“Within the week. If we don’t succeed here,” Gavin said. “That’s why I need you to be certain. Is Amelia Manning the one?”

“Oh, yes,” Rafe said. “No question. She’s the one. I can smell it on her, the dream signature. Even from here.”

It was his boss’s turn to express surprise.

“You what?” Gavin asked him. “You know that isn’t possible.”

“Don’t try to tell me what’s possible and what’s not,” Rafe said. “Not after what you just showed me.”

BEYOND HER DREAMS will be available later this year from Dapple Gray Books. Would love to hear your feedback. In the meantime, check out the first book in the trilogy, IN HER DREAMS, available now on Amazon.com

Friday, January 6, 2012

What Inspires a Writer?

One of the first questions many new writers ask their fellow authors is, "Where do you get your ideas?"

A better question, I believe, is "Where do you find your inspiration?" Literally.
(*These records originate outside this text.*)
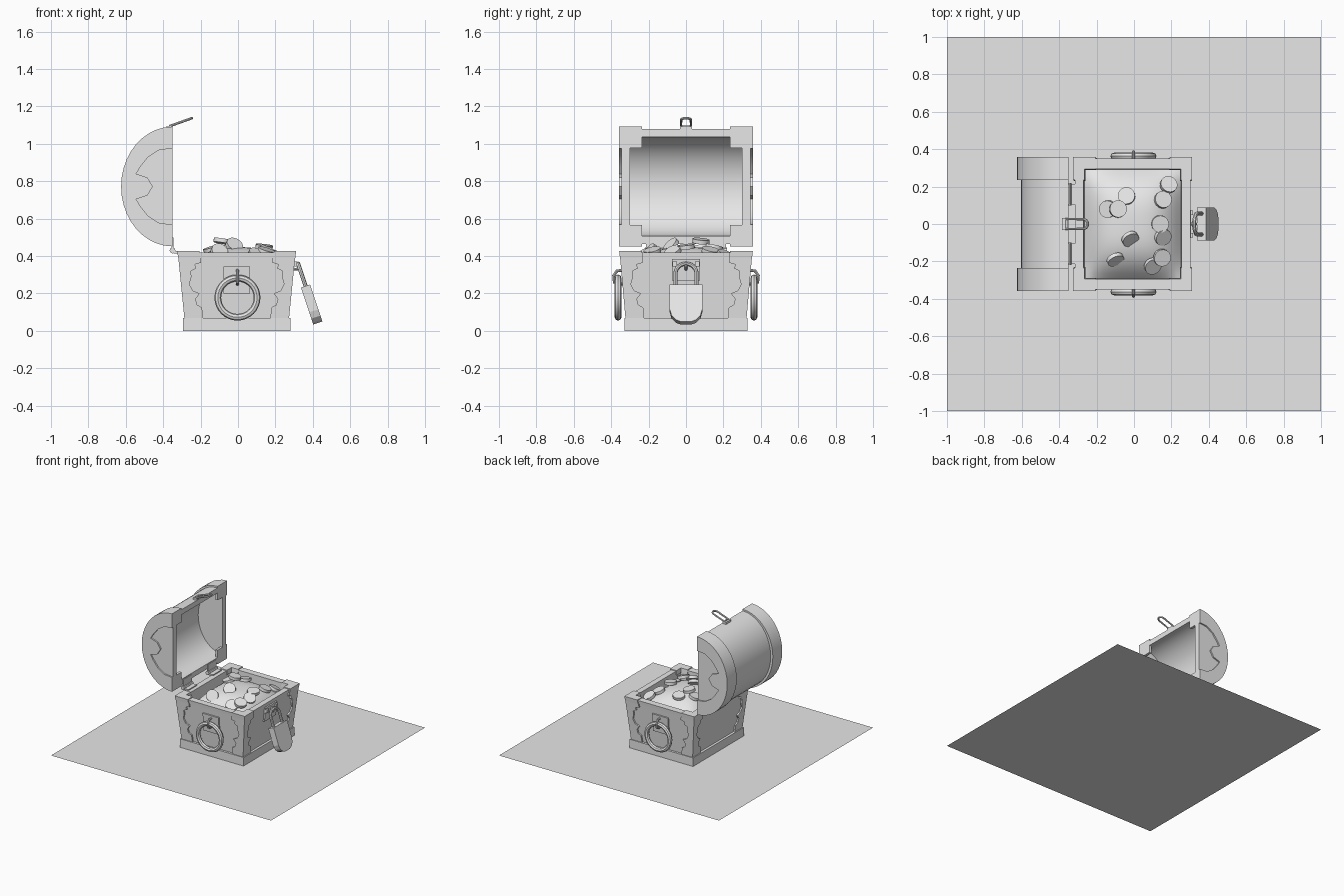
import bpy, bmesh, math
from mathutils import Vector, Euler

if "Cube" in bpy.data.objects:
    bpy.data.objects.remove(bpy.data.objects["Cube"])

grey = bpy.data.materials.new("plain_grey")
grey.diffuse_color = (0.8, 0.8, 0.8, 1)
grey.use_nodes = True
grey.node_tree.nodes["Principled BSDF"].inputs["Base Color"].default_value = grey.diffuse_color
CX = -0.007  # chest centre in x


def finish(ob, smooth=False):
    ob.data.materials.append(grey)
    if smooth:
        bpy.ops.object.select_all(action='DESELECT')
        ob.select_set(True)
        bpy.context.view_layer.objects.active = ob
        bpy.ops.object.shade_smooth_by_angle(angle=math.radians(35))
    return ob


def mesh(name, verts, faces, smooth=False):
    me = bpy.data.meshes.new(name)
    me.from_pydata([tuple(v) for v in verts], [], faces)
    bm = bmesh.new()
    bm.from_mesh(me)
    bmesh.ops.recalc_face_normals(bm, faces=bm.faces)
    bm.to_mesh(me)
    bm.free()
    ob = bpy.data.objects.new(name, me)
    bpy.context.collection.objects.link(ob)
    return finish(ob, smooth)


def loft(name, a, b, smooth=False):
    """Solid between two matching outlines."""
    n = len(a)
    faces = [tuple(range(n)), tuple(range(2 * n - 1, n - 1, -1))]
    faces += [(i, (i + 1) % n, (i + 1) % n + n, i + n) for i in range(n)]
    return mesh(name, list(a) + list(b), faces, smooth)


def box(name, x0, x1, y0, y1, z0, z1):
    q = [(x0, y0), (x1, y0), (x1, y1), (x0, y1)]
    return loft(name, [(x, y, z0) for x, y in q], [(x, y, z1) for x, y in q])


def tube(name, pts, r, closed=False):
    cu = bpy.data.curves.new(name, 'CURVE')
    cu.dimensions = '3D'
    cu.bevel_depth = r
    cu.bevel_resolution = 2
    cu.use_fill_caps = True
    sp = cu.splines.new('POLY')
    sp.points.add(len(pts) - 1)
    for p, c in zip(sp.points, pts):
        p.co = (*c, 1)
    sp.use_cyclic_u = closed
    ob = bpy.data.objects.new(name, cu)
    bpy.context.collection.objects.link(ob)
    bpy.ops.object.select_all(action='DESELECT')
    ob.select_set(True)
    bpy.context.view_layer.objects.active = ob
    bpy.ops.object.convert(target='MESH')
    return finish(bpy.context.object, True)


# Flat square slab below the chest
mesh("floor_slab", [(-1, -1, 0), (1, -1, 0), (1, 1, 0), (-1, 1, 0)], [(0, 1, 2, 3)])


# ---- Chest box: plinth and flared hollow walls ----
def hx(z): return 0.268 + (z - 0.07) * 0.1
def hy(z): return 0.312 + (z - 0.07) * 0.088
def ring(ax, ay, z): return [(CX + sx * ax, sy * ay, z) for sx, sy in ((-1, -1), (1, -1), (1, 1), (-1, 1))]


box("plinth", CX - 0.288, CX + 0.288, -0.33, 0.33, 0, 0.07)
rings = [ring(hx(.06), hy(.06), .06), ring(hx(.39), hy(.39), .39), ring(.305, .346, .39), ring(.308, .349, .42),
         ring(.262, .295, .42), ring(.25, .285, .08)]
faces = [(0, 1, 2, 3), (20, 21, 22, 23)]
for k in range(5):
    faces += [(4 * k + i, 4 * k + (i + 1) % 4, 4 * k + 4 + (i + 1) % 4, 4 * k + 4 + i) for i in range(4)]
mesh("chest_walls", [v for r in rings for v in r], faces)

# Wavy corner irons, two per corner, plus L-shaped rim corners
wave = [(.07, .10), (.125, .10), (.14, .075), (.17, .07), (.20, .095), (.215, .06), (.25, .045),
        (.29, .06), (.32, .06), (.335, .09), (.355, .085), (.365, .12), (.395, .12)]
outline = [(0, .07)] + [(d, z) for z, d in wave] + [(0, .395)]
T = 0.012
for sx in (-1, 1):
    for sy in (-1, 1):
        def side_y(o): return [(CX + sx * (hx(z) + T - d), sy * (hy(z) + o), z) for d, z in outline]
        def side_x(o): return [(CX + sx * (hx(z) + o), sy * (hy(z) + T - d), z) for d, z in outline]
        loft("corner_iron", side_y(T), side_y(-.01))
        loft("corner_iron", side_x(T), side_x(-.01))
        ell = [(.318, .357), (.2, .357), (.2, .293), (.258, .293), (.258, .235), (.318, .235)]
        loft("rim_corner", [(CX + sx * (x - .005), sy * (y - .004), .39) for x, y in ell],
             [(CX + sx * x, sy * y, .426) for x, y in ell])

# ---- Ring handles on both ends ----
for s in (-1, 1):
    q = [(-.078, .345), (.065, .345), (.065, .20), (-.078, .20)]
    loft("handle_plate", [(x, s * (hy(z) - .005), z) for x, z in q], [(x, s * (hy(z) + .012), z) for x, z in q])
    tube("ring_handle", [(-.003 + .105 * math.cos(a), s * .363, .178 + .105 * math.sin(a))
                         for a in [i * math.tau / 32 for i in range(32)]], .018, True)
    tube("handle_staple", [(-.003, s * y, z) for y, z in
                           ((.335, .325), (.37, .32), (.387, .295), (.384, .26), (.36, .25), (.335, .25))], .008)

# ---- Lock plate, staple and hanging padlock ----
q = [(-.075, .385), (.075, .385), (.075, .27), (-.075, .27)]
loft("lock_plate", [(CX + hx(z) - .005, y, z) for y, z in q], [(CX + hx(z) + .012, y, z) for y, z in q])
tube("lock_staple", [(.28, 0, .36), (.315, 0, .36), (.33, 0, .345), (.315, 0, .33), (.28, 0, .33)], .008)
for s in (-1, 1):
    box("lock_stud", .27, .315, s * .06 - .012, s * .06 + .012, .345, .372)

top, down, nrm = Vector((.361, 0, .24)), Vector((.316, 0, -.949)), Vector((.949, 0, .316))
def lock_pt(y, t, n=0): return top + down * t + nrm * n + Vector((0, y, 0))


half = [(.087, 0), (.087, .14), (.077, .175), (.055, .198), (.03, .208)]
shape = half + [(-y, t) for y, t in reversed(half)]
loft("padlock_body", [lock_pt(y, t, -.026) for y, t in shape], [lock_pt(y, t, .026) for y, t in shape])
arc = [(.056 * math.cos(a), -.072 - .054 * math.sin(a)) for a in [i * math.pi / 12 for i in range(13)]]
tube("padlock_shackle", [lock_pt(y, t) for y, t in [(.056, .01)] + arc + [(-.056, .01)]], .011)

# ---- Open lid: D-shaped section around (LX, LZ) ----
LX, LZ, N = -0.35, 0.772, 20


def dee(a, b, y):
    return [(LX - a * math.sin(t), y, LZ - b * math.cos(t)) for t in [i * math.pi / N for i in range(N + 1)]]


def arch(name, a, b, ai, bi, y0, y1):
    loft(name, dee(a, b, y0) + dee(ai, bi, y0)[::-1], dee(a, b, y1) + dee(ai, bi, y1)[::-1], True)


arch("lid_barrel", .255, .307, .222, .265, -.301, .301)
petal = [(-.35, .975), (-.42, .968), (-.48, .93), (-.52, .88), (-.545, .84), (-.485, .82), (-.455, .772)]
petal += [(x, 2 * LZ - z) for x, z in petal[-2::-1]]
for s in (-1, 1):
    arch("lid_band", .275, .32, .24, .285, s * .235, s * .345)
    loft("lid_end", dee(.262, .308, s * .30), dee(.262, .308, s * .345), True)
    loft("lid_end_iron", dee(.275, .32, s * .34) + [(x, s * .34, z) for x, z in petal],
         dee(.275, .32, s * .357) + [(x, s * .357, z) for x, z in petal], True)
    # stepped corner tabs at the mouth
    for t in (-1, 1):
        y, z = sorted((s * .235, s * .305)), sorted((LZ + t * .205, LZ + t * .29))
        box("lid_mouth_tab", LX - .02, LX, *y, *z)

# Hinges between lid and rear wall
for s in (-1, 1):
    tube("hinge_pin", [(-.35, s * .10, .43), (-.35, s * .22, .43)], .016)
    y = sorted((s * .105, s * .215))
    box("hinge_leaf", -.345, -.30, *y, .415, .428)
    box("hinge_leaf", -.356, -.345, *y, .43, .50)

# Hasp loop on the lid edge
box("hasp_base", -.385, -.352, -.032, .032, 1.07, 1.093)
loop = [(.098 + .026 * math.sin(a), .026 * math.cos(a)) for a in [i * math.pi / 10 for i in range(11)]]
tube("hasp_loop", [(-.365 + u * .95, y, 1.095 + u * .34) for u, y in [(0, .026)] + loop + [(0, -.026)]], .007, True)


# ---- Treasure heap and coins ----
def heap(x, y):
    u, v = min(1, abs(x - CX) / .258), min(1, abs(y) / .292)
    return .32 + .128 * (1 - u ** 3) * (1 - v ** 3)


M = 20
pts = [(CX + (i / M * 2 - 1) * .258, (j / M * 2 - 1) * .292) for i in range(M + 1) for j in range(M + 1)]
mesh("treasure_heap", [(x, y, heap(x, y)) for x, y in pts],
     [(i * (M + 1) + j, (i + 1) * (M + 1) + j, (i + 1) * (M + 1) + j + 1, i * (M + 1) + j + 1)
      for i in range(M) for j in range(M)], True)

# x, y, lift, tilt about x, tilt about y
coins = [(-.04, .15, .015, -.2, -.1), (-.14, .08, .01, .1, -.3), (-.085, .08, .038, -.1, .15), (.185, .21, .04, -.4, .3),
         (.155, .13, .02, -.2, .3), (.14, 0, .025, .1, .1), (.155, -.07, .01, .4, .5), (-.02, -.08, .012, .7, .5),
         (-.1, -.19, .015, .9, .6), (.15, -.18, .03, .2, .3), (.1, -.225, .025, .5, .4)]
for x, y, lift, rx, ry in coins:
    rot = Euler((rx, ry, 0)).to_matrix()
    c = Vector((x, y, heap(x, y) + lift))
    a, b = [[c + rot @ Vector((.046 * math.cos(t), .046 * math.sin(t), h))
             for t in [i * math.tau / 20 for i in range(20)]] for h in (-.011, .011)]
    loft("coin", a, b, True)
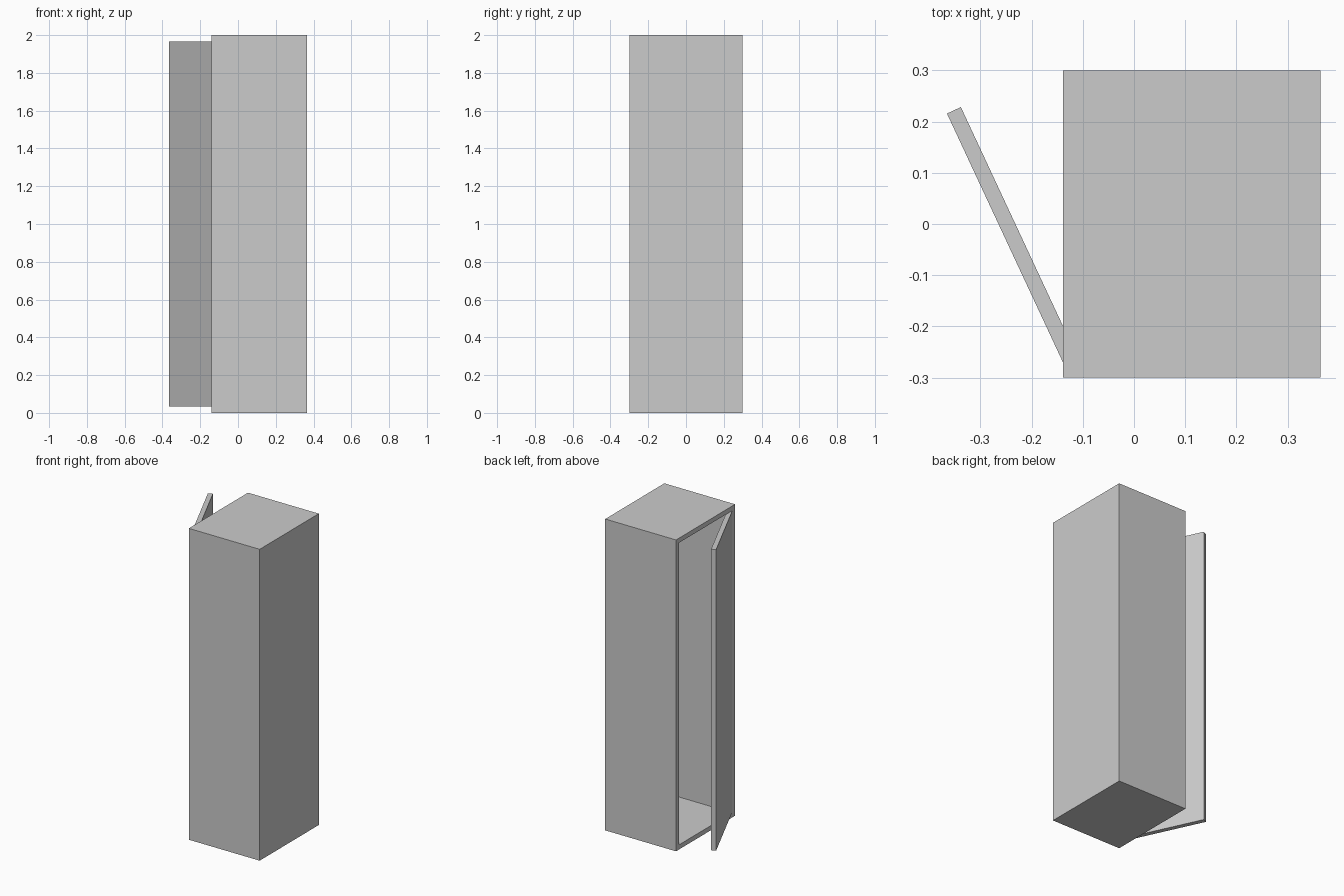
import bpy, bmesh
from math import radians
from mathutils import Matrix, Vector

if "Cube" in bpy.data.objects:
    bpy.data.objects.remove(bpy.data.objects["Cube"])

X0, X1 = -0.139, 0.364   # open side, closed back
HALF_Y, H, T = 0.30, 2.0, 0.03


def box(bm, lo, hi):
    """Add an axis-aligned box and return its faces."""
    lo, hi = Vector(lo), Vector(hi)
    m = Matrix.Translation((lo + hi) / 2) @ Matrix.Diagonal((*(hi - lo), 1))
    verts = bmesh.ops.create_cube(bm, size=1, matrix=m)["verts"]
    return list({f for v in verts for f in v.link_faces})


def finish(bm, name):
    mesh = bpy.data.meshes.new(name)
    bmesh.ops.recalc_face_normals(bm, faces=bm.faces)
    bm.to_mesh(mesh)
    bm.free()
    obj = bpy.data.objects.new(name, mesh)
    bpy.context.collection.objects.link(obj)
    return obj


# Cabinet body: inset the open side, then push it in to hollow the shell
bm = bmesh.new()
faces = box(bm, (X0, -HALF_Y, 0), (X1, HALF_Y, H))
mouth = min(faces, key=lambda f: f.calc_center_median().x)
bmesh.ops.inset_region(bm, faces=[mouth], thickness=T, use_even_offset=True)
inner = bmesh.ops.extrude_face_region(bm, geom=[mouth])["geom"]
bmesh.ops.translate(bm, vec=(X1 - X0 - T, 0, 0),
                    verts=[g for g in inner if isinstance(g, bmesh.types.BMVert)])
if mouth.is_valid:
    bmesh.ops.delete(bm, geom=[mouth], context='FACES_ONLY')
finish(bm, "cabinet_body")

# Door: origin on the hinge edge, swung ajar
bm = bmesh.new()
box(bm, (0, 0, 0.033), (T, 0.536, H - 0.033))
door = finish(bm, "door")
door.location = (X0, -HALF_Y + T, 0)
door.rotation_euler.z = radians(25)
What locations inspire you to write? I've noticed that while many top authors don't restrict themselves to any one location, others tend to set their stories in a limited set of locales. Think Kay Hooper and the South, the Carolinas, predominantly. Heather Graham's stories often find themselves in New Orleans, Florida or the Northeastern U.S.

Do authors choose locations over and over again because they're familiar, and it's always easier to write what you know? Or do they find particular settings inspiring, great generators of ideas and story lines? Or maybe a little of both?

It's odd, but though I love where I live in the Southern Rockies, I haven't been able to come up with a story using it as a setting, despite the area being hugely atmospheric. I love Florida, too, with its sugar sand beaches, thunderous rains, and wild green parrots nattering together in the palm trees. I'd love to have a cottage by the beach, an old one in the Florida cracker style where a Christmas tree decorated with shells and starfish makes sense. Yet, I'm not the least motivated to set a story set there. So far, Florida just doesn't fit the type of fiction I write.

Rather, I'm drawn to the Northwest, its dense forests and lonely islands, the urban rhythm of Seattle. Equally inspired by the Northern California coast with its rocky cliffs; the scents of San Francisco, sourdough at the wharf and wonton soup from Chinatown; or the memory of the ornamental pepper plant I once bought from a stall in Ghirardelli Square (it smelled of fog and earth and irresistible greenness).

Settings aren't stories, of course, especially in the romance genre. In fact, too much description often gets in the way of character and plot development. Still, I find the right setting to be a necessary jumping off spot when it comes to inspiring those characters, to use in figuring out who they are and where they're going.